▶ **Problem requirements**:
Wherever the string "append" shows up in the records below, return that line.
=== Data to use ===
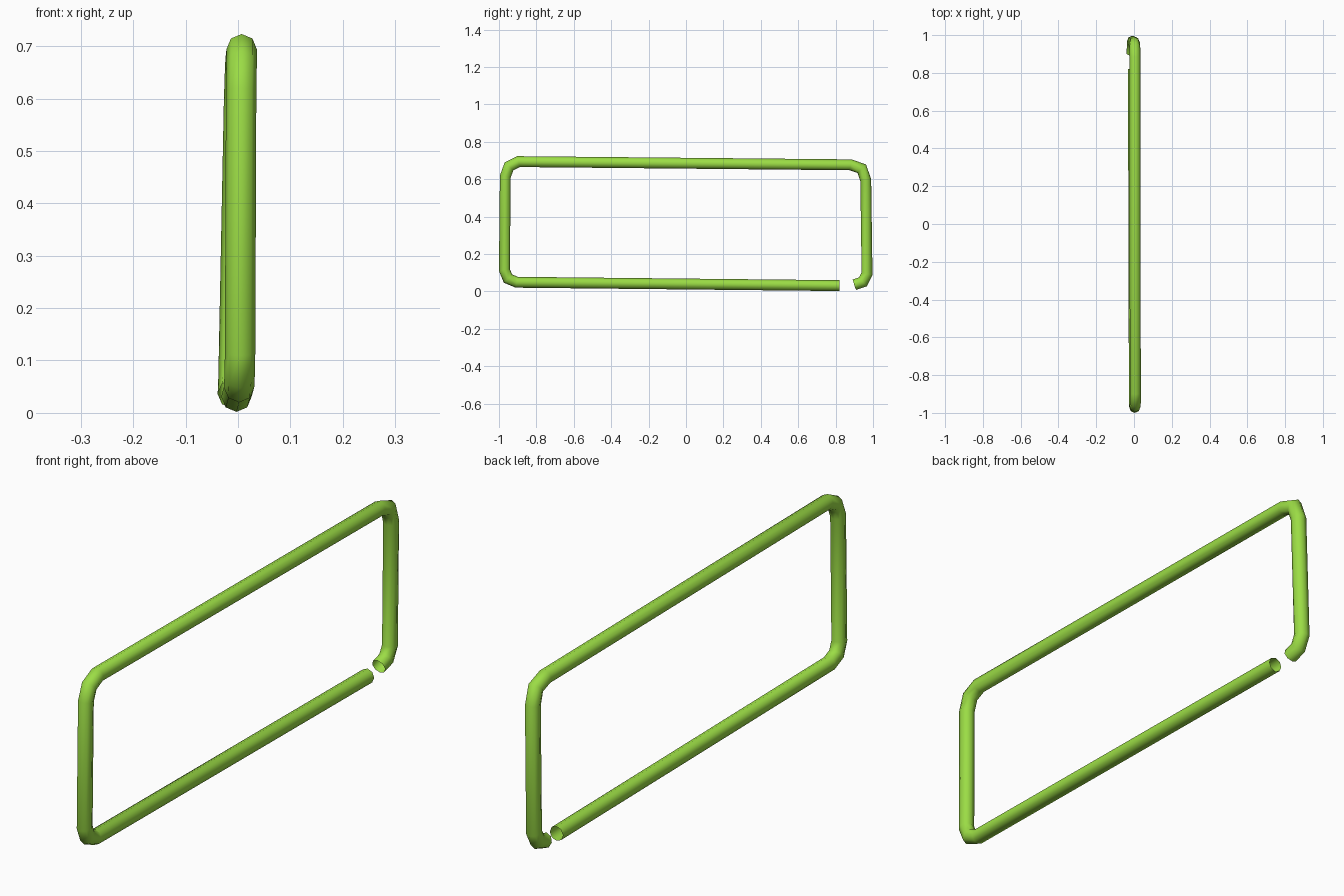
import bpy, bmesh, math
from mathutils import Vector

if "Cube" in bpy.data.objects:
    bpy.data.objects.remove(bpy.data.objects["Cube"])

R, SIDES = 0.029, 8

# Centre line of the bent tube (x, y, z), open at both ends
path = [Vector(p) for p in [
    (-0.003, 0.82, 0.031), (0.002, -0.905, 0.049), (0.003, -0.952, 0.069), (0.004, -0.971, 0.115),
    (0.006, -0.966, 0.615), (0.007, -0.946, 0.669), (0.007, -0.895, 0.694),
    (0.005, 0.88, 0.677), (0.004, 0.940, 0.656), (0.002, 0.961, 0.595),
    (-0.008, 0.968, 0.095), (-0.009, 0.946, 0.051), (-0.010, 0.90, 0.036)]]

# Sweep an eight-sided ring along the path with mitred bends
bm = bmesh.new()
rings = []
for i, p in enumerate(path):
    a = (p - path[i - 1]).normalized() if i else (path[1] - p).normalized()
    b = (path[i + 1] - p).normalized() if i < len(path) - 1 else a
    t = (a + b).normalized()
    side = Vector((1, 0, 0))
    side = (side - t * side.dot(t)).normalized()
    up = t.cross(side) / max(t.dot(a), 0.5)
    ring = []
    for k in range(SIDES):
        ang = 2 * math.pi * k / SIDES
        ring.append(bm.verts.new(p + R * (side * math.cos(ang) + up * math.sin(ang))))
    rings.append(ring)
for r0, r1 in zip(rings, rings[1:]):
    for k in range(SIDES):
        n = (k + 1) % SIDES
        f = bm.faces.new((r0[k], r0[n], r1[n], r1[k]))
        f.smooth = True
bmesh.ops.recalc_face_normals(bm, faces=bm.faces)

mesh = bpy.data.meshes.new("bent_tube_frame")
bm.to_mesh(mesh)
bm.free()
tube = bpy.data.objects.new("bent_tube_frame", mesh)
bpy.context.collection.objects.link(tube)

# Green paint
mat = bpy.data.materials.new("green")
mat.diffuse_color = (0.33, 0.72, 0.06, 1)
mat.use_nodes = True
mat.node_tree.nodes["Principled BSDF"].inputs["Base Color"].default_value = mat.diffuse_color
mesh.materials.append(mat)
===
▶ **Answer to this exercise**:
        ring.append(bm.verts.new(p + R * (side * math.cos(ang) + up * math.sin(ang))))
    rings.append(ring)
mesh.materials.append(mat)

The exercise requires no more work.